Without the grant, the town would have to fund the equipment through the capital budget, said Fire Chief David LeBlanc. The department has to replace 42 of the self-contained breathing apparatus units and spare cylinders within three years, before they became obsolete, he said.
“While every grant award is beneficial to the department and the town, this award is particularly timely considering the current budget concerns,” LeBlanc said. “Removing almost $600,000 from the next two years of the capital plan provides some much needed relief to the town of Harwich.”
The plan was to fund the purchase of the new equipment through the capital plan over a two-year period. The initial grant application sought $575,000, and there is an article in the annual town meeting for an additional $20,000 for the town’s contribution.
The units the department is seeking cost between $10,000 and $10,100 each. But FEMA will pay only $7,000 per unit. There were some features the department will be able to do without, LeBlanc said, such as a voice submitter contained in the masks and a second set of straps for the equipment.
“We’ll be able to get all 42 and we’ll make it work,” LeBlanc said.
The cylinders now in use are in the final years of their life cycle and no longer meet the National Fire Protection standard, he said. The grant will provide firefighters with better-designed self-contained breathing to reduce injuries and increase overall safety. LeBlanc said the cylinders will be upgraded from a half hour of service time to 45 minutes.
“The purpose of the Assistance to Firefighters Program is to protect the health and safety of the public and firefighting personnel against fire and fire-related hazards,” LeBlanc said in a press release.
The self-contained breathing apparatus in use now is 15 years old. Every five years the apparatus is tested, but regulations allow them to be tested only three times, after which the air packs no longer meet current standards. LeBlanc said once the carbon fiber equipment reaches a certain age it is no longer considered “trustworthy.”

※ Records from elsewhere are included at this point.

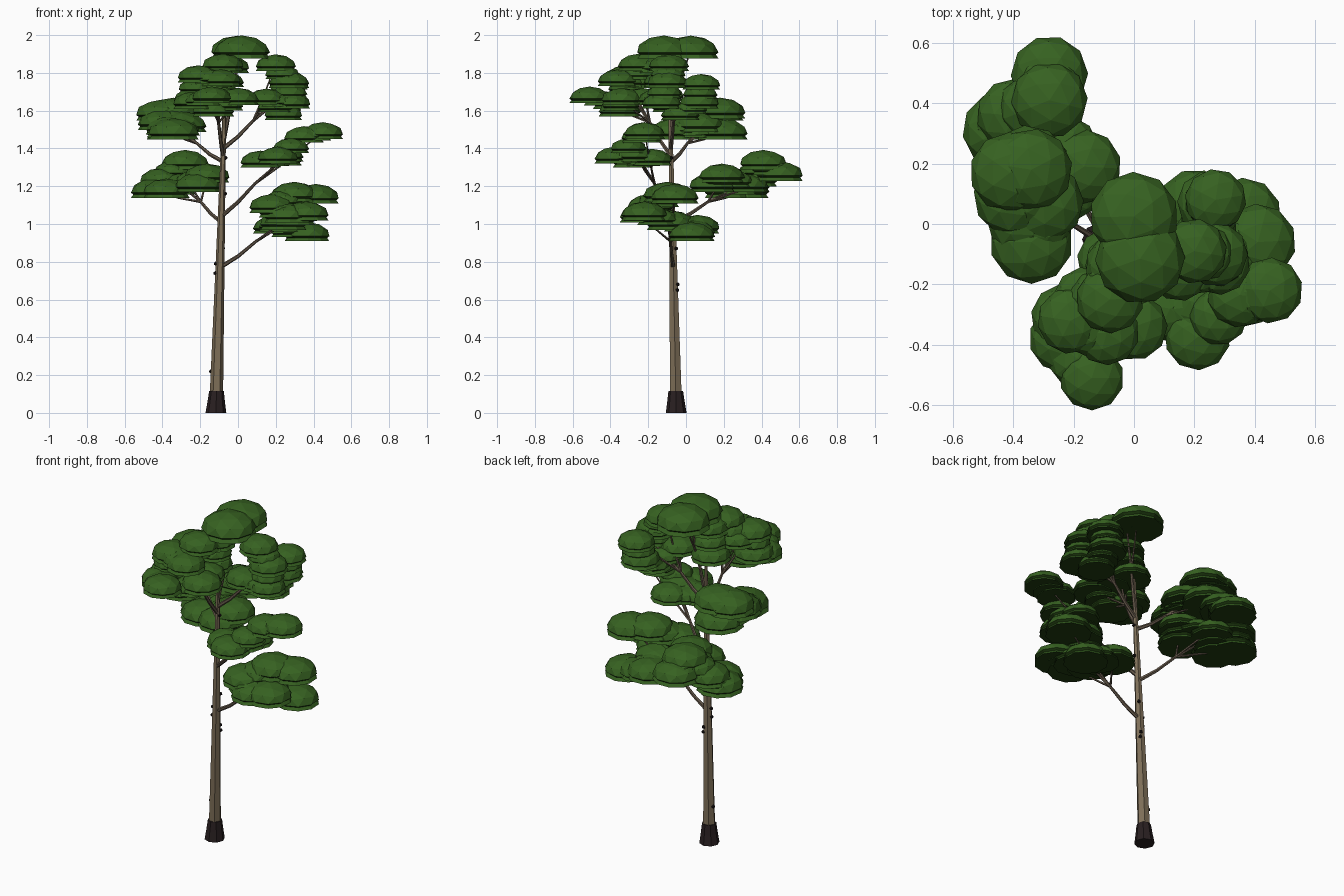
import bpy, bmesh, math, random
from mathutils import Vector, Matrix

if "Cube" in bpy.data.objects:
    bpy.data.objects.remove(bpy.data.objects["Cube"])

random.seed(4)


def mat(name, rgb):
    m = bpy.data.materials.new(name)
    m.diffuse_color = (*rgb, 1)
    m.use_nodes = True
    m.node_tree.nodes["Principled BSDF"].inputs["Base Color"].default_value = m.diffuse_color
    return m


GREEN = mat("leaf green", (0.037, 0.12, 0.015))
SHADE = mat("underside green", (0.014, 0.045, 0.005))
BARK = mat("bark brown", (0.21, 0.16, 0.098))
BRANCH = mat("branch brown", (0.125, 0.095, 0.066))
DARK = mat("dark root", (0.022, 0.014, 0.015))
KNOT = mat("knot black", (0.012, 0.009, 0.009))


def finish(bm, name, *materials):
    me = bpy.data.meshes.new(name)
    bmesh.ops.recalc_face_normals(bm, faces=bm.faces)
    if len(materials) > 1:  # faces looking down take the second colour
        bm.normal_update()
        for f in bm.faces:
            f.material_index = int(f.normal.z < -0.1)
    bm.to_mesh(me)
    bm.free()
    for m in materials:
        me.materials.append(m)
    ob = bpy.data.objects.new(name, me)
    bpy.context.collection.objects.link(ob)


def axis(z):
    """Centre line of the leaning trunk."""
    return Vector((-.117 + .028 * z, -.052 - .02 * z, z))


def trunk_radius(z):
    return .037 - .017 * z


def tube(bm, pts, radii, sides, flute=1.0):
    """Capped tube along pts; odd corners are pulled in by flute."""
    rings = []
    for i, (p, r) in enumerate(zip(pts, radii)):
        d = pts[min(i + 1, len(pts) - 1)] - pts[max(i - 1, 0)]
        if p.z < 0.2:
            d = Vector((0, 0, 1))
        q = Vector((0, 0, 1)).rotation_difference(d.normalized())
        ring = []
        for k in range(sides):
            a = 2 * math.pi * k / sides
            rr = r * (flute if k % 2 else 1)
            ring.append(bm.verts.new(p + q @ Vector((rr * math.cos(a), rr * math.sin(a), 0))))
        rings.append(ring)
    for a, b in zip(rings, rings[1:]):
        for k in range(sides):
            j = (k + 1) % sides
            bm.faces.new((a[k], a[j], b[j], b[k]))
    bm.faces.new(rings[0][::-1])
    bm.faces.new(rings[-1])


def leaf_dome(bm, base, r):
    """Faceted half sphere, pinched below the rim, on a flat flared skirt."""
    vs = bmesh.ops.create_icosphere(bm, subdivisions=2, radius=1)["verts"]
    low = [v for v in vs if v.co.z < -0.1]
    vs = [v for v in vs if v.co.z >= -0.1]
    bmesh.ops.delete(bm, geom=low, context='VERTS')
    edges = list({e for v in vs for e in v.link_edges if e.is_boundary})
    for scale, z in ((.9, -.13), (1.11, -.36)):
        new = bmesh.ops.extrude_edge_only(bm, edges=edges)["geom"]
        edges = [g for g in new if isinstance(g, bmesh.types.BMEdge)]
        ring = [g for g in new if isinstance(g, bmesh.types.BMVert)]
        for v in ring:
            v.co = Vector((v.co.x * scale, v.co.y * scale, z))
        vs += ring
    bmesh.ops.contextual_create(bm, geom=edges)
    turn = Matrix.Rotation(random.uniform(0, 6.28), 3, 'Z')
    for v in vs:
        c = turn @ v.co
        v.co = base + Vector((c.x, c.y, (c.z + .36) * .6 - .09)) * r


def cluster(name, start, r, *bases, fill=True):
    """Domes of radius r, carried by a branch leaving the trunk at height start."""
    bm = bmesh.new()
    bases = [Vector(b) for b in bases]
    # Smaller domes close the gaps between neighbours in the list
    gaps = [a.lerp(b, .5) for a, b in zip(bases, bases[1:]) if fill and (a - b).length < .26]
    for b in bases:
        leaf_dome(bm, b, r * random.uniform(.97, 1.03))
    for b in gaps:
        leaf_dome(bm, b, r * .88)
    finish(bm, "foliage_" + name, GREEN, SHADE)
    # Branch rises to the middle of the cluster, then twigs fork to the domes
    bm = bmesh.new()
    s = axis(start)
    c = sum(bases, Vector()) / len(bases)
    fork = s.lerp(c, .5) + Vector((0, 0, .01))
    tube(bm, [s, s.lerp(fork, .5) - Vector((0, 0, .01)), fork, c],
         [.012, .010, .008, .005], 6)
    for b in bases[::3]:
        tip = b + Vector((0, 0, .03))
        tube(bm, [fork, fork.lerp(tip, .5) - Vector((0, 0, .01)), tip], [.007, .005, .003], 5)
    finish(bm, "branch_" + name, BRANCH)


# Foliage clusters: underside centre of each dome
cluster("crown_top", 1.44, .15, (0, .025, 1.89), (.02, -.115, 1.89), fill=False)
cluster("crown_front", 1.36, .11,
        (-.14, -.51, 1.65), (-.235, -.38, 1.62), (-.23, -.31, 1.64), (-.21, -.32, 1.76),
        (-.09, -.36, 1.74), (-.16, -.25, 1.73), (-.08, -.25, 1.82), (-.05, -.14, 1.81),
        (-.08, -.12, 1.66), (0, -.34, 1.64), (-.13, -.35, 1.58))
cluster("crown_right", 1.4, .105,
        (.2, -.09, 1.82), (.27, -.1, 1.73), (.28, -.13, 1.62), (.15, -.15, 1.64),
        (.24, -.03, 1.56), (.25, .07, 1.62), (.27, .08, 1.72))
cluster("upper_left", 1.33, .135,
        (-.41, .17, 1.56), (-.34, .18, 1.57), (-.35, .02, 1.47), (-.3, .07, 1.5),
        (-.34, -.06, 1.46), (-.4, .09, 1.51), (-.35, .19, 1.46))
cluster("lower_left", 1.01, .125,
        (-.28, .495, 1.24), (-.28, .41, 1.3), (-.40, .36, 1.21), (-.44, .31, 1.15),
        (-.38, .22, 1.15), (-.29, .31, 1.18), (-.165, .19, 1.23), (-.21, .14, 1.18))
cluster("middle_right", 1.04, .11,
        (.45, -.22, 1.46), (.35, -.235, 1.44), (.21, -.375, 1.33), (.24, -.27, 1.34),
        (.12, -.28, 1.31), (.23, -.18, 1.32))
cluster("lower_right", .77, .125,
        (.41, -.06, 1.12), (.30, -.1, 1.13), (.18, -.19, 1.07), (.26, -.23, 1.02),
        (.36, -.22, 1.03), (.24, -.08, .98), (.2, .06, .96), (.365, .03, .92))

# Trunk: fluted, leaning slightly
bm = bmesh.new()
levels = [.1 + .22 * i for i in range(8)]
tube(bm, [axis(z) for z in levels], [trunk_radius(z) for z in levels], 12, .86)
finish(bm, "trunk", BARK)

# Flared dark foot
bm = bmesh.new()
tube(bm, [axis(0), axis(.06), axis(.115)], [.055, .046, .039], 8)
finish(bm, "trunk_foot", DARK)

# Small knots on the bark: height and direction
bm = bmesh.new()
for z, ang in ((.22, 170), (.65, 50), (.68, 60), (.74, 185), (.79, 180), (.87, 50),
               (1.16, 0), (1.35, 0)):
    a = math.radians(ang)
    side = Vector((math.cos(a), math.sin(a), 0)) * trunk_radius(z)
    bmesh.ops.create_icosphere(bm, subdivisions=1, radius=.011,
                               matrix=Matrix.Translation(axis(z) + side))
finish(bm, "knots", KNOT)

This is the third year in a row the department has been a recipient of a FEMA firefighting grant.
As part of the program, FEMA provides training and guidance through the regional grant offices. Each year the department works closely with David L. Parr, the regional fire program specialist for the grant program, to ensure the requirements of the program are met, the press release said.
“I was surprised we got this one for more than $400,000,” LeBlanc said. “It’s a large number for little Harwich.”
Given the town’s success over the past three years, LeBlanc said he definitely plans to file another grant application next years.